Saved data entries
*-*-*

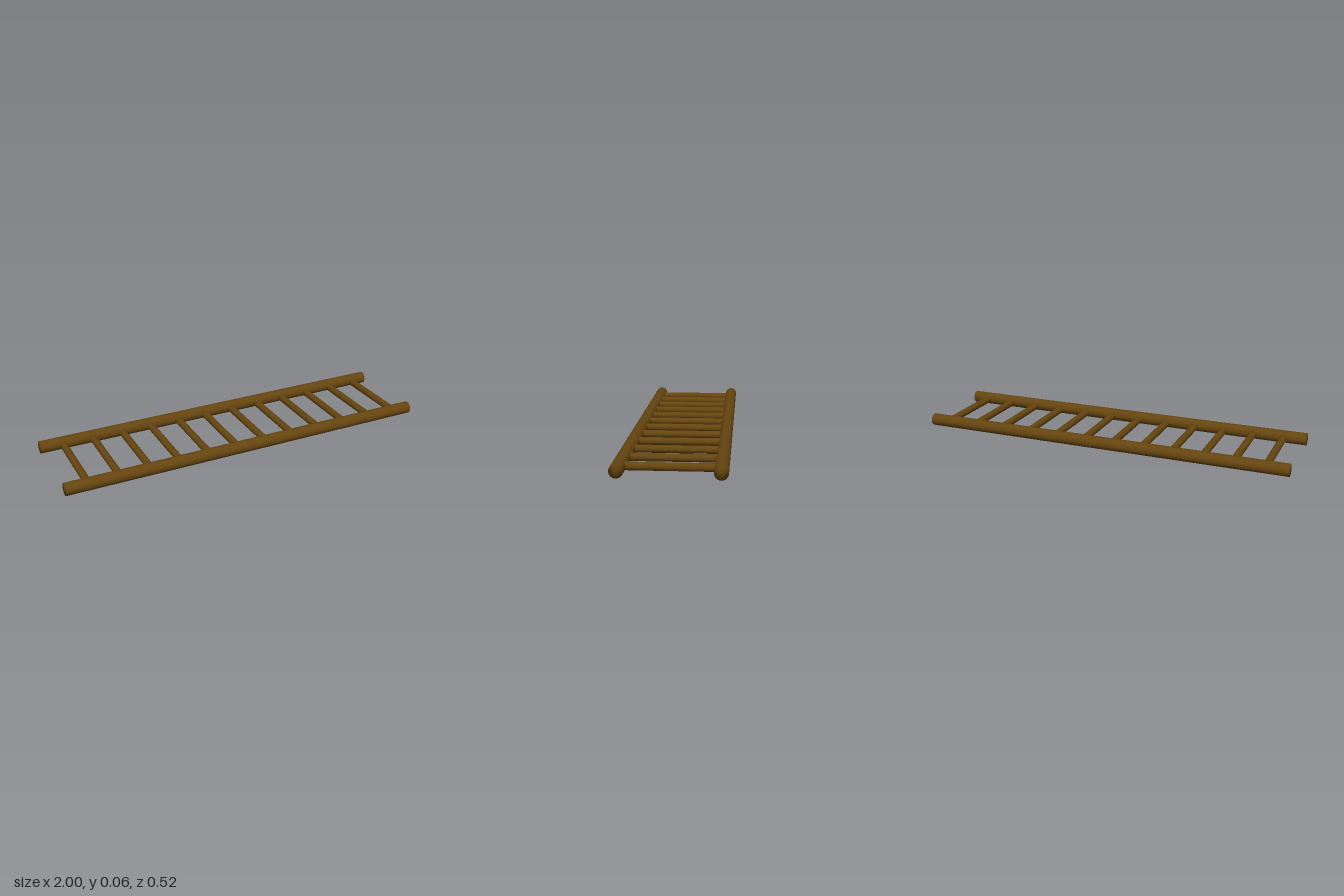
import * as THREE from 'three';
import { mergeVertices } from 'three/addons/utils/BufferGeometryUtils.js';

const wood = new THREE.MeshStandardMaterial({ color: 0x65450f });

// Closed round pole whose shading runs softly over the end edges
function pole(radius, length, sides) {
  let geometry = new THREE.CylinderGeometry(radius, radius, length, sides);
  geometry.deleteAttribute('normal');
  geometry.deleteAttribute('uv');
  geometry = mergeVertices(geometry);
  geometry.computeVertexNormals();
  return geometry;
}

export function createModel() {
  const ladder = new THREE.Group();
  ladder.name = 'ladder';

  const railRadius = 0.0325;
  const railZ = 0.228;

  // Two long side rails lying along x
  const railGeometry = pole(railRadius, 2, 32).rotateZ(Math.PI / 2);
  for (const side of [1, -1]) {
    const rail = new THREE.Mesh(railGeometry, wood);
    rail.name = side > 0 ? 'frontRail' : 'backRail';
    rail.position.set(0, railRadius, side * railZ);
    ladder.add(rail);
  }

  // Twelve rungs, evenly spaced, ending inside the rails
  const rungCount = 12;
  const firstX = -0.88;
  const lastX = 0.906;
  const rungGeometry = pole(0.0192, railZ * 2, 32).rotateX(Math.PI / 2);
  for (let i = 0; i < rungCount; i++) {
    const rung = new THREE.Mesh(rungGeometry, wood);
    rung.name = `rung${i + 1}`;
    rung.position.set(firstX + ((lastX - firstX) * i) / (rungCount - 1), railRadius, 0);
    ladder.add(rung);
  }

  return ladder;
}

*-*-*

_Problem details:_ Could you print, word for word, the line containing "return geometry;" and every line after it through the end of the records, and nothing else?

_Task solution:_
  return geometry;
}

export function createModel() {
  const ladder = new THREE.Group();
  ladder.name = 'ladder';

  const railRadius = 0.0325;
  const railZ = 0.228;

  // Two long side rails lying along x
  const railGeometry = pole(railRadius, 2, 32).rotateZ(Math.PI / 2);
  for (const side of [1, -1]) {
    const rail = new THREE.Mesh(railGeometry, wood);
    rail.name = side > 0 ? 'frontRail' : 'backRail';
    rail.position.set(0, railRadius, side * railZ);
    ladder.add(rail);
  }

  // Twelve rungs, evenly spaced, ending inside the rails
  const rungCount = 12;
  const firstX = -0.88;
  const lastX = 0.906;
  const rungGeometry = pole(0.0192, railZ * 2, 32).rotateX(Math.PI / 2);
  for (let i = 0; i < rungCount; i++) {
    const rung = new THREE.Mesh(rungGeometry, wood);
    rung.name = `rung${i + 1}`;
    rung.position.set(firstX + ((lastX - firstX) * i) / (rungCount - 1), railRadius, 0);
    ladder.add(rung);
  }

  return ladder;
}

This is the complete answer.